6. While plain ol’ t-shirts don’t do me any favors, knits can be wonderful in the right style.

Here are my pattern ideas. I had a very hard time getting the pictures to copy over, so please link if you have interest.

*Vogue 8598. Blouse with princess seams from the shoulder. Shows 5 views (though I can’t figure out how B and C are different) including sleeveless, regular long sleeves, and gathered sleeves. This pattern would require an FBA.

*Vogue 8323. Have you seen K-Line’s version? Lovely! Knit top with princess seams from the shoulder. Shows 3 views including sleeveless with an overlapping neckline, 3/4 sleeves with a cowl, and full sleeves with a deep u-neckline. This pattern may require an FBA, but it is knit, so it may not.

*Vogue 8634. Knit top with empire waist. The lower part of the shirt doesn’t have any gathers. The top features 3 views with varying sleeve lengths, all with a cowl neck and raglan sleeves. May or may not require an FBA.

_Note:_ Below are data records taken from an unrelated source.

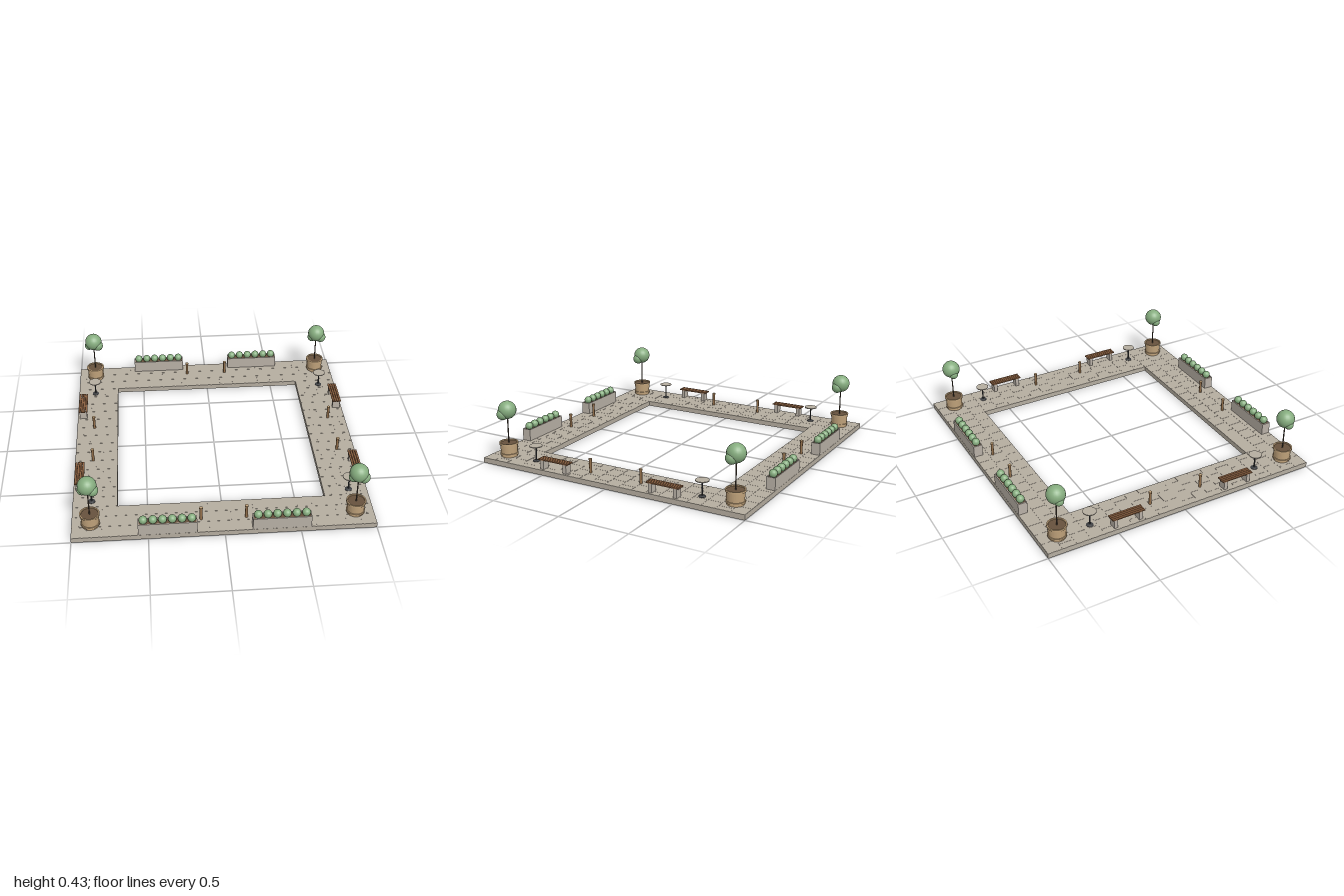
import * as THREE from 'three';
import { mergeGeometries } from 'three/addons/utils/BufferGeometryUtils.js';

const mat = (name, color) => {
  const m = new THREE.MeshStandardMaterial({ color });
  m.name = name;
  return m;
};

const DECK = 0.036;   // walking surface height
const HALF = 1;       // outer half width
const INNER = 0.7;    // half width of the opening

export function createModel() {
  const paving = mat('paving stone', 0xb5ada0);
  const underside = mat('concrete underside', 0xcecdcb);
  const planterStone = mat('planter stone', 0xb8b0a6);
  const clay = mat('pot clay', 0xc2a47c);
  const soil = mat('soil', 0x67523d);
  const leaf = mat('leaves', 0x86ad7f);
  const bark = mat('bark', 0x51453a);
  const wood = mat('bench wood', 0x8a6040);
  const post = mat('bollard wood', 0x916e4a);
  const iron = mat('dark iron', 0x3d3f42);

  const model = new THREE.Group();
  model.name = 'courtyardWalk';

  const add = (parent, name, geo, material, x = 0, y = 0, z = 0) => {
    const mesh = new THREE.Mesh(geo, material);
    mesh.name = name;
    mesh.position.set(x, y, z);
    parent.add(mesh);
    return mesh;
  };
  const group = (name, x, z) => {
    const g = new THREE.Group();
    g.name = name;
    g.position.set(x, DECK, z);
    model.add(g);
    return g;
  };
  const lathe = (points, segments = 28) =>
    new THREE.LatheGeometry(points.map(([r, y]) => new THREE.Vector2(r, y)), segments);

  // Square ring slab with a thin concrete layer below
  const ring = (depth) => {
    const s = new THREE.Shape();
    s.moveTo(-HALF, -HALF).lineTo(HALF, -HALF).lineTo(HALF, HALF).lineTo(-HALF, HALF).closePath();
    const h = new THREE.Path();
    h.moveTo(-INNER, -INNER).lineTo(-INNER, INNER).lineTo(INNER, INNER).lineTo(INNER, -INNER).closePath();
    s.holes.push(h);
    return new THREE.ExtrudeGeometry(s, { depth, bevelEnabled: false }).rotateX(-Math.PI / 2);
  };
  add(model, 'slabUnderside', ring(0.002), underside);
  add(model, 'slab', ring(0.033), paving, 0, 0.002);

  // Running-bond pavers over the four strips of the ring
  const tiles = [];
  const SIZE = 0.1, gap = 0.0015;
  const pave = (x0, x1, z0, z1) => {
    const rows = Math.round((z1 - z0) / SIZE);
    for (let r = 0; r < rows; r++) {
      for (let x = x0 - (r % 2) * SIZE / 2; x < x1 - 0.001; x += SIZE) {
        const a = Math.max(x, x0), b = Math.min(x + SIZE, x1);
        tiles.push(new THREE.BoxGeometry(b - a - gap, 0.001, SIZE - gap)
          .translate((a + b) / 2, DECK - 0.0005, z0 + (r + 0.5) * SIZE));
      }
    }
  };
  pave(-HALF, HALF, INNER, HALF);
  pave(-HALF, HALF, -HALF, -INNER);
  pave(INNER, HALF, -INNER, INNER);
  pave(-HALF, -INNER, -INNER, INNER);
  add(model, 'pavers', mergeGeometries(tiles), paving);

  // Hooped pot profile, unwelded so its rings stay sharp
  const pot = lathe([[0, 0], [0.056, 0], [0.057, 0.012], [0.0625, 0.013], [0.0625, 0.025],
    [0.057, 0.026], [0.061, 0.086], [0.066, 0.087], [0.066, 0.1], [0.057, 0.1], [0.056, 0.09]], 40).toNonIndexed();
  pot.computeVertexNormals();

  // Potted tree: pot, trunk and three leafy balls
  const potTree = (x, z) => {
    const g = group('pottedTree', x, z);
    add(g, 'pot', pot, clay);
    add(g, 'potSoil', new THREE.CylinderGeometry(0.057, 0.057, 0.004, 28), soil, 0, 0.091);
    add(g, 'trunk', new THREE.CylinderGeometry(0.004, 0.0045, 0.2, 10), bark, 0, 0.19);
    const crown = [[0, 0.33, 0, 0.063], [0.032, 0.304, 0.016, 0.04], [-0.034, 0.3, 0.004, 0.033]];
    for (const [cx, cy, cz, r] of crown) {
      add(g, 'crown', new THREE.SphereGeometry(r, 22, 16), leaf, cx, cy, cz);
    }
  };

  // Round café table on a pedestal
  const table = (x, z) => {
    const g = group('table', x, z);
    add(g, 'tableTop', new THREE.CylinderGeometry(0.045, 0.045, 0.006, 28), paving, 0, 0.109);
    add(g, 'tablePole', new THREE.CylinderGeometry(0.005, 0.005, 0.104, 10), iron, 0, 0.054);
    add(g, 'tableFoot', lathe([[0.024, 0], [0.024, 0.004], [0.005, 0.009]], 20), iron);
  };

  // Slatted bench running along z on two stone legs
  const bench = (x, z) => {
    const g = group('bench', x, z);
    for (let i = 0; i < 4; i++) {
      add(g, 'slat', new THREE.BoxGeometry(0.0135, 0.008, 0.237), wood, (i - 1.5) * 0.0165, 0.068);
    }
    for (const s of [-1, 1]) {
      add(g, 'leg', new THREE.BoxGeometry(0.054, 0.064, 0.026), planterStone, 0, 0.032, s * 0.091);
    }
    add(g, 'seatFrame', new THREE.BoxGeometry(0.046, 0.004, 0.15), wood, 0, 0.062);
  };

  // Bollard with a slightly wider cap and a pale top
  const bollard = (x, z) => {
    const g = group('bollard', x, z);
    add(g, 'post', new THREE.CylinderGeometry(0.0095, 0.0095, 0.09, 14), post, 0, 0.045);
    add(g, 'postCap', new THREE.CylinderGeometry(0.012, 0.012, 0.008, 14), post, 0, 0.093);
    add(g, 'postTop', new THREE.CylinderGeometry(0.012, 0.012, 0.002, 14), clay, 0, 0.098);
  };

  // Long stone trough with a row of six clipped shrubs
  const trough = (x, z) => {
    const g = group('hedgePlanter', x, z);
    const w = 0.385, d = 0.064, h = 0.085, t = 0.006;
    for (const s of [-1, 1]) {
      add(g, 'longWall', new THREE.BoxGeometry(w, h, t), planterStone, 0, h / 2, s * (d - t) / 2);
      add(g, 'endWall', new THREE.BoxGeometry(t, h, d - 2 * t), planterStone, s * (w - t) / 2, h / 2);
    }
    add(g, 'troughSoil', new THREE.BoxGeometry(w - 2 * t, h - 0.005, d - 2 * t), soil, 0, (h - 0.005) / 2);
    for (let i = 0; i < 6; i++) {
      add(g, 'shrub', new THREE.SphereGeometry(0.028, 18, 12), leaf, (i - 2.5) * 0.063, 0.1);
    }
  };

  // Furnish all four quadrants
  for (const sx of [-1, 1]) {
    for (const sz of [-1, 1]) {
      potTree(sx * 0.875, sz * 0.875);
      table(sx * 0.873, sz * 0.643);
      bench(sx * 0.957, sz * 0.42);
      trough(sx * 0.373, sz * 0.967);
      bollard(sx * 0.15, sz * 0.873);
      bollard(sx * 0.873, sz * 0.195);
    }
  }
  return model;
}
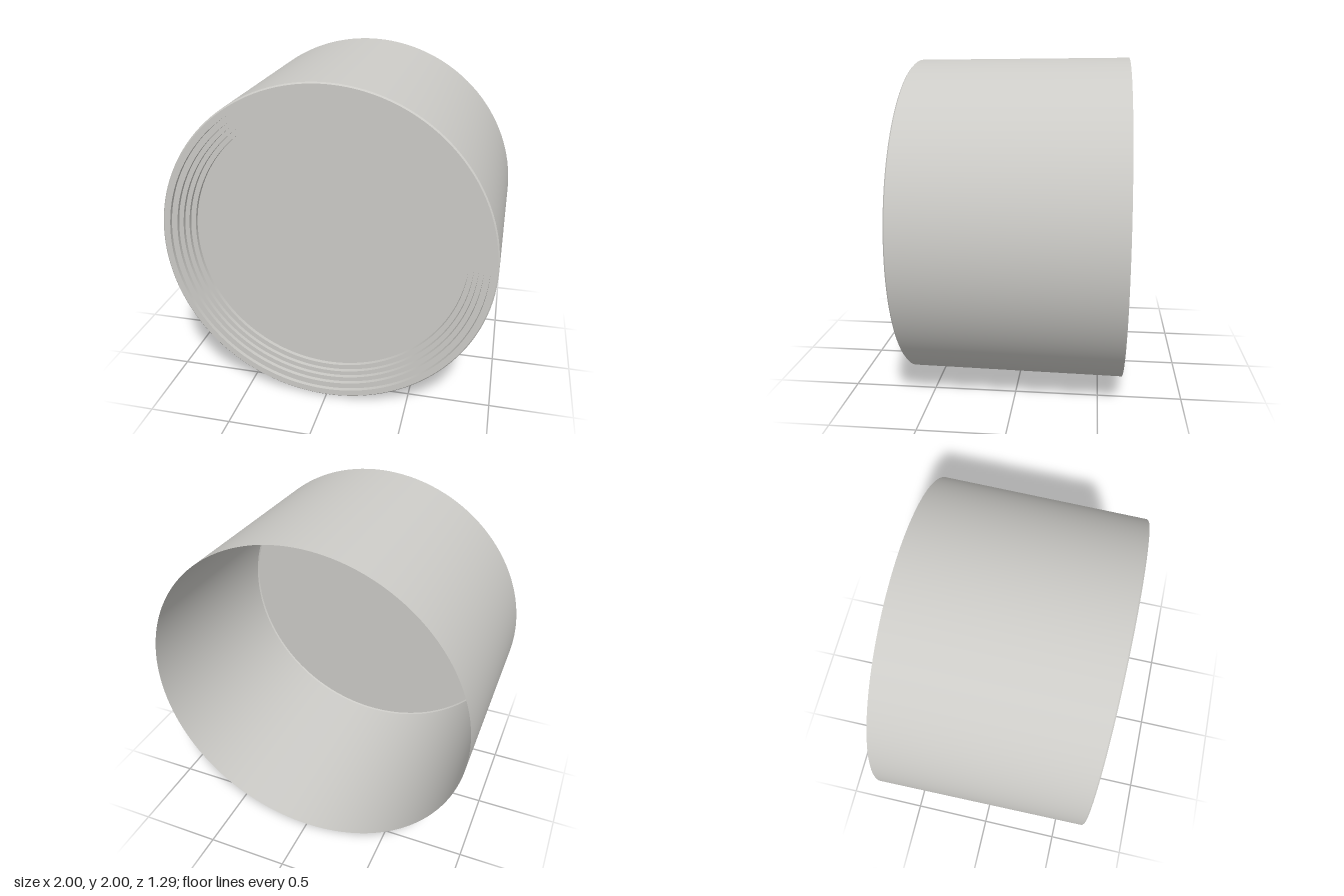
import * as THREE from 'three';

const SEGMENTS = 128;

export function createModel() {
  const group = new THREE.Group();
  const grey = new THREE.MeshStandardMaterial({ color: 0xcccbc7, side: THREE.DoubleSide });
  grey.name = 'warm light grey';

  const body = new THREE.Group();
  body.name = 'hollowBarrel';
  body.position.y = 1;
  group.add(body);

  // Each profile is a list of [radius, z], swept round the z axis; separate bands keep edges crisp
  const addBand = (name, profile) => {
    const points = profile.map(([r, z]) => new THREE.Vector2(r, z));
    const geometry = new THREE.LatheGeometry(points, SEGMENTS).rotateX(Math.PI / 2);
    const mesh = new THREE.Mesh(geometry, grey);
    mesh.name = name;
    body.add(mesh);
  };

  // Slightly tapered outer wall, open at the back
  const front = 0.645;
  addBand('outerWall', [[1, -front], [0.985, front - 0.008]]);
  addBand('rimBevel', [[0.985, front - 0.008], [0.977, front]]);
  addBand('rimFace', [[0.977, front], [0.94, front]]);

  // Concentric steps going down to the recessed plate
  const radii = [0.94, 0.905, 0.877, 0.85, 0.82];
  const drop = 0.024;
  let z = front;
  radii.forEach((r, i) => {
    addBand('stepWall', [[r, z], [r, z - drop]]);
    z -= drop;
    if (i < radii.length - 1) addBand('stepFace', [[r, z], [radii[i + 1], z]]);
  });

  // Recessed front plate
  const plate = new THREE.Mesh(new THREE.CircleGeometry(radii.at(-1), SEGMENTS), grey);
  plate.name = 'frontPlate';
  plate.position.z = z;
  body.add(plate);

  return group;
}
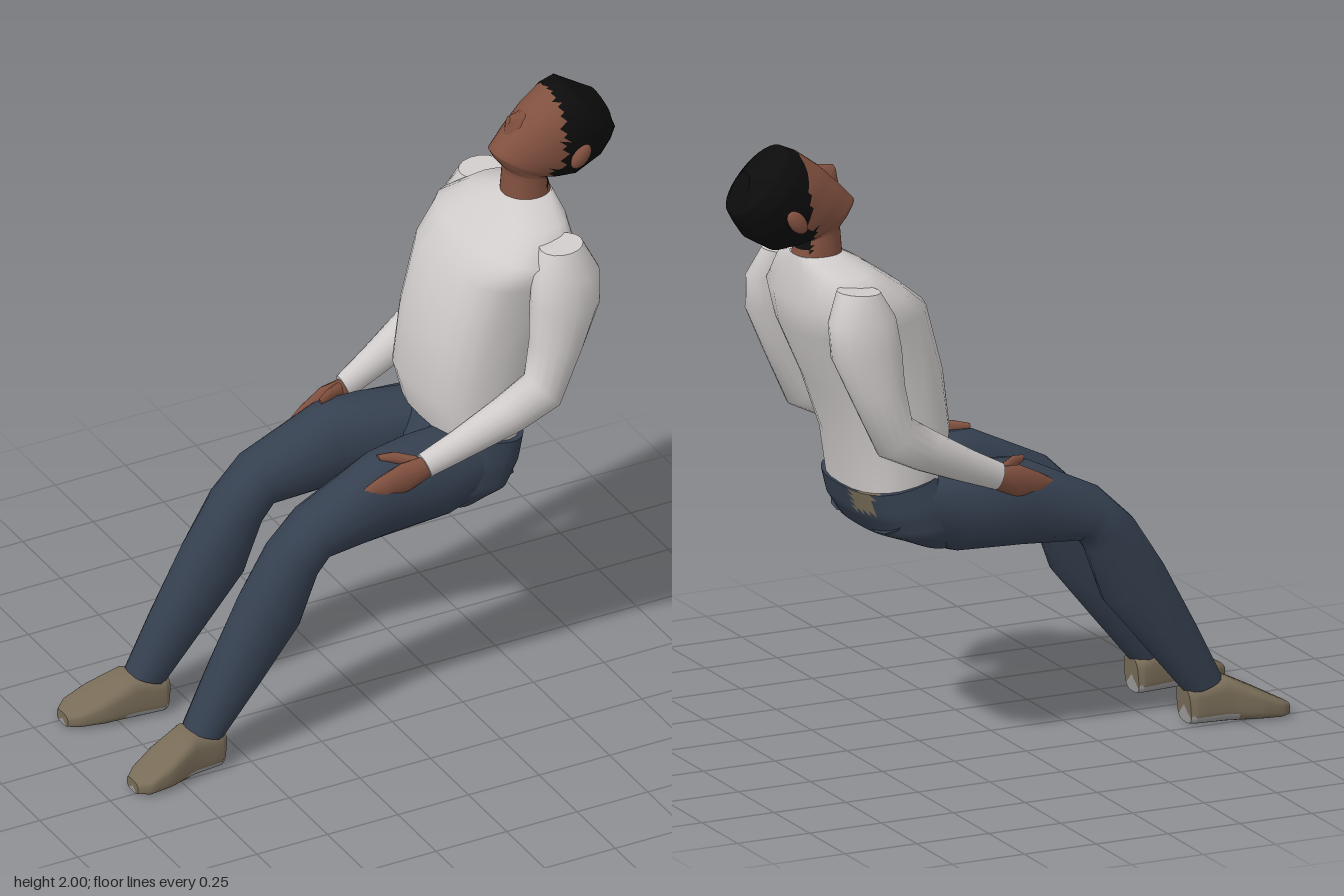
import * as THREE from 'three';

const mat = (name, color) => Object.assign(new THREE.MeshStandardMaterial({ color }), { name });
const shirt = mat('shirt', 0xd0cbcb), denim = mat('denim', 0x354050), skin = mat('skin', 0x80503f),
  hair = mat('hair', 0x0c0c0c), leather = mat('shoe leather', 0x786c58), rubber = mat('sole grey', 0x9c9a9a);

// Loft through rings [frontX, frontY, backX, backY, centreZ, halfZ].
// power > 2 squares the section off; pick(x, y, z) chooses a material index per face.
function loft(name, rings, mats, { power = 2, sides = 16, sub = 1, side = 1, pick = () => 0 } = {}) {
  const fine = [];
  rings.forEach((r, i) => {
    if (i === rings.length - 1) return fine.push(r);
    for (let k = 0; k < sub; k++) fine.push(r.map((v, j) => v + (rings[i + 1][j] - v) * k / sub));
  });
  const pos = [], faces = mats.map(() => []);
  const round = (v) => Math.sign(v) * Math.abs(v) ** (2 / power);
  const addRing = ([fx, fy, bx, by, z, h]) => {
    for (let s = 0; s < sides; s++) {
      const a = s / sides * Math.PI * 2, c = round(Math.cos(a)), d = round(Math.sin(a));
      pos.push((fx + bx) / 2 + c * (fx - bx) / 2, (fy + by) / 2 + c * (fy - by) / 2, side * (z + d * h));
    }
  };
  const at = (i) => new THREE.Vector3().fromArray(pos, i * 3);
  let volume = 0;
  const face = (a, b, c) => {
    const [p, q, r] = [at(a), at(b), at(c)];
    volume += p.dot(q.clone().cross(r));
    const m = p.add(q).add(r).divideScalar(3);
    faces[pick(m.x, m.y, m.z)].push([a, b, c]);
  };
  fine.forEach(addRing);
  for (let i = 0; i < fine.length - 1; i++) for (let s = 0; s < sides; s++) {
    const a = i * sides + s, b = i * sides + (s + 1) % sides;
    face(a, b, b + sides);
    face(a, b + sides, a + sides);
  }
  // End caps with their own vertices
  [fine[0], fine[fine.length - 1]].forEach((r, end) => {
    const base = pos.length / 3;
    addRing(r);
    pos.push((r[0] + r[2]) / 2, (r[1] + r[3]) / 2, side * r[4]);
    for (let s = 0; s < sides; s++) {
      const a = base + s, b = base + (s + 1) % sides;
      end ? face(a, b, base + sides) : face(b, a, base + sides);
    }
  });
  const geo = new THREE.BufferGeometry(), index = [];
  faces.forEach((list, m) => {
    geo.addGroup(index.length, list.length * 3, m);
    list.forEach(([a, b, c]) => index.push(...(volume < 0 ? [a, c, b] : [a, b, c])));
  });
  geo.setAttribute('position', new THREE.Float32BufferAttribute(pos, 3));
  geo.setIndex(index);
  geo.computeVertexNormals();
  const mesh = new THREE.Mesh(geo, mats.length > 1 ? mats : mats[0]);
  mesh.name = name;
  return mesh;
}

export function createModel() {
  const model = new THREE.Group();
  model.name = 'recliningPerson';

  // Torso, leaning back
  model.add(loft('torso', [
    [0.23, 0.92, 0.52, 0.855, 0, 0.235],
    [0.19, 1.05, 0.55, 1.03, 0, 0.238],
    [0.215, 1.25, 0.615, 1.21, 0, 0.245],
    [0.275, 1.47, 0.70, 1.40, 0, 0.26],
    [0.37, 1.545, 0.71, 1.50, 0, 0.3],
    [0.46, 1.605, 0.695, 1.60, 0, 0.21],
    [0.53, 1.645, 0.685, 1.642, 0, 0.08],
  ], [shirt], { power: 2.5, sides: 24 }));

  // Hips, with a small patch showing at the back of the waistband
  model.add(loft('hips', [
    [0.25, 0.93, 0.53, 0.875, 0, 0.248],
    [0.19, 0.85, 0.51, 0.80, 0, 0.265],
    [0.19, 0.76, 0.465, 0.735, 0, 0.265],
    [0.22, 0.68, 0.36, 0.70, 0, 0.22],
  ], [denim, leather], {
    power: 2.6, sides: 48, sub: 4,
    pick: (x, y, z) => (x > 0.45 && y > 0.81 && z > -0.18 && z < -0.07 ? 1 : 0),
  }));

  // Neck and head, tilted back; hair covers everything behind the hairline
  model.add(loft('head', [
    [0.525, 1.62, 0.69, 1.62, 0, 0.08],
    [0.535, 1.73, 0.67, 1.69, 0, 0.075],
    [0.50, 1.775, 0.68, 1.685, 0, 0.078],
    [0.485, 1.805, 0.72, 1.675, 0, 0.09],
    [0.54, 1.865, 0.77, 1.67, 0, 0.11],
    [0.605, 1.925, 0.855, 1.72, 0, 0.128],
    [0.68, 1.98, 0.885, 1.765, 0, 0.128],
    [0.725, 2.0, 0.905, 1.80, 0, 0.11],
    [0.85, 1.93, 0.895, 1.83, 0, 0.05],
  ], [skin, hair], {
    power: 2.1, sides: 32, sub: 5,
    pick: (x, y) => (y > 1.66 && x > (y > 1.75 ? 0.685 : 0.65) ? 1 : 0),
  }));
  model.add(loft('nose', [
    [0.615, 1.925, 0.53, 1.85, 0, 0.032],
    [0.55, 1.917, 0.54, 1.89, 0, 0.012],
  ], [skin], { sides: 8 }));

  for (const side of [1, -1]) {
    const label = side > 0 ? 'left' : 'right';
    const part = (name, rings, mats, opts) => model.add(loft(label + name, rings, mats, { side, ...opts }));

    const ear = new THREE.Mesh(new THREE.SphereGeometry(1, 10, 8), skin);
    ear.name = label + 'Ear';
    ear.scale.set(0.028, 0.045, 0.018);
    ear.position.set(0.735, 1.785, side * 0.128);
    ear.rotation.z = -0.7;
    model.add(ear);

    // Sleeve from shoulder to wrist
    part('Sleeve', [
      [0.52, 1.575, 0.66, 1.585, 0.265, 0.065],
      [0.48, 1.50, 0.705, 1.49, 0.292, 0.077],
      [0.465, 1.40, 0.70, 1.38, 0.303, 0.08],
      [0.46, 1.28, 0.635, 1.24, 0.312, 0.077],
      [0.44, 1.165, 0.545, 1.05, 0.32, 0.07],
      [0.34, 1.10, 0.41, 0.985, 0.31, 0.063],
      [0.20, 1.015, 0.26, 0.925, 0.287, 0.048],
      [0.09, 0.955, 0.12, 0.872, 0.268, 0.036],
    ], [shirt]);

    // Hand resting on the thigh
    part('Hand', [
      [0.12, 0.945, 0.14, 0.885, 0.27, 0.03],
      [0.03, 0.94, 0.045, 0.835, 0.262, 0.028],
      [-0.05, 0.90, -0.03, 0.825, 0.25, 0.022],
      [-0.10, 0.868, -0.085, 0.835, 0.24, 0.011],
    ], [skin], { sides: 10 });
    part('Thumb', [
      [0.085, 0.945, 0.085, 0.90, 0.25, 0.022],
      [0.03, 0.957, 0.03, 0.915, 0.215, 0.018],
      [-0.02, 0.947, -0.015, 0.925, 0.19, 0.01],
    ], [skin], { sides: 8 });

    // Trouser leg from hip over the knee to the ankle
    part('Leg', [
      [0.27, 0.925, 0.47, 0.745, 0.135, 0.125],
      [0.12, 0.94, 0.22, 0.66, 0.152, 0.125],
      [-0.02, 0.935, 0.0, 0.655, 0.172, 0.108],
      [-0.28, 0.81, -0.215, 0.645, 0.183, 0.095],
      [-0.395, 0.70, -0.245, 0.60, 0.182, 0.092],
      [-0.50, 0.54, -0.305, 0.43, 0.182, 0.09],
      [-0.62, 0.31, -0.45, 0.255, 0.187, 0.078],
      [-0.70, 0.145, -0.58, 0.10, 0.19, 0.066],
    ], [denim], { power: 2.2 });

    // Shoe, with pale sole and heel edge
    part('Shoe', [
      [-0.575, 0.115, -0.585, 0, 0.185, 0.05],
      [-0.60, 0.125, -0.60, 0, 0.187, 0.066],
      [-0.70, 0.148, -0.70, 0, 0.197, 0.07],
      [-0.80, 0.098, -0.80, 0, 0.217, 0.078],
      [-0.875, 0.058, -0.875, 0, 0.23, 0.066],
      [-0.91, 0.04, -0.91, 0, 0.23, 0.036],
    ], [leather, rubber], {
      power: 3.4, sides: 32, sub: 3,
      pick: (x, y) => (y < 0.008 || (x > -0.74 && y < 0.03) ? 1 : 0),
    });
  }
  return model;
}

*Vogue 8649. Knit top with cut-on kimono sleeves and empire waist. This pattern has separate pieces to custom fit A-D cup. The top part of the front has bust gathers; the lower part is smooth. The top has 3 views (B and C are the same but show fabric requirements for color blocking) showing short or 3/4 length sleeves.

*Vogue 8747. Blouse with custom fit for A-D cup. Pattern features princess seams from the armscye. Front panel has sideways bust gathers eminating from the button band. Various collar styles and sleeve lengths are shown in 5 views.

*Vogue 1275. This is a Sandra Betzina Today’s Fit pattern for a knit top with interesting seaming, ruching, bust darts and shaping. Short and long sleeves are shown in 2 views. FBA may or may not be needed.

Look for reviews of other pattern companies in future posts.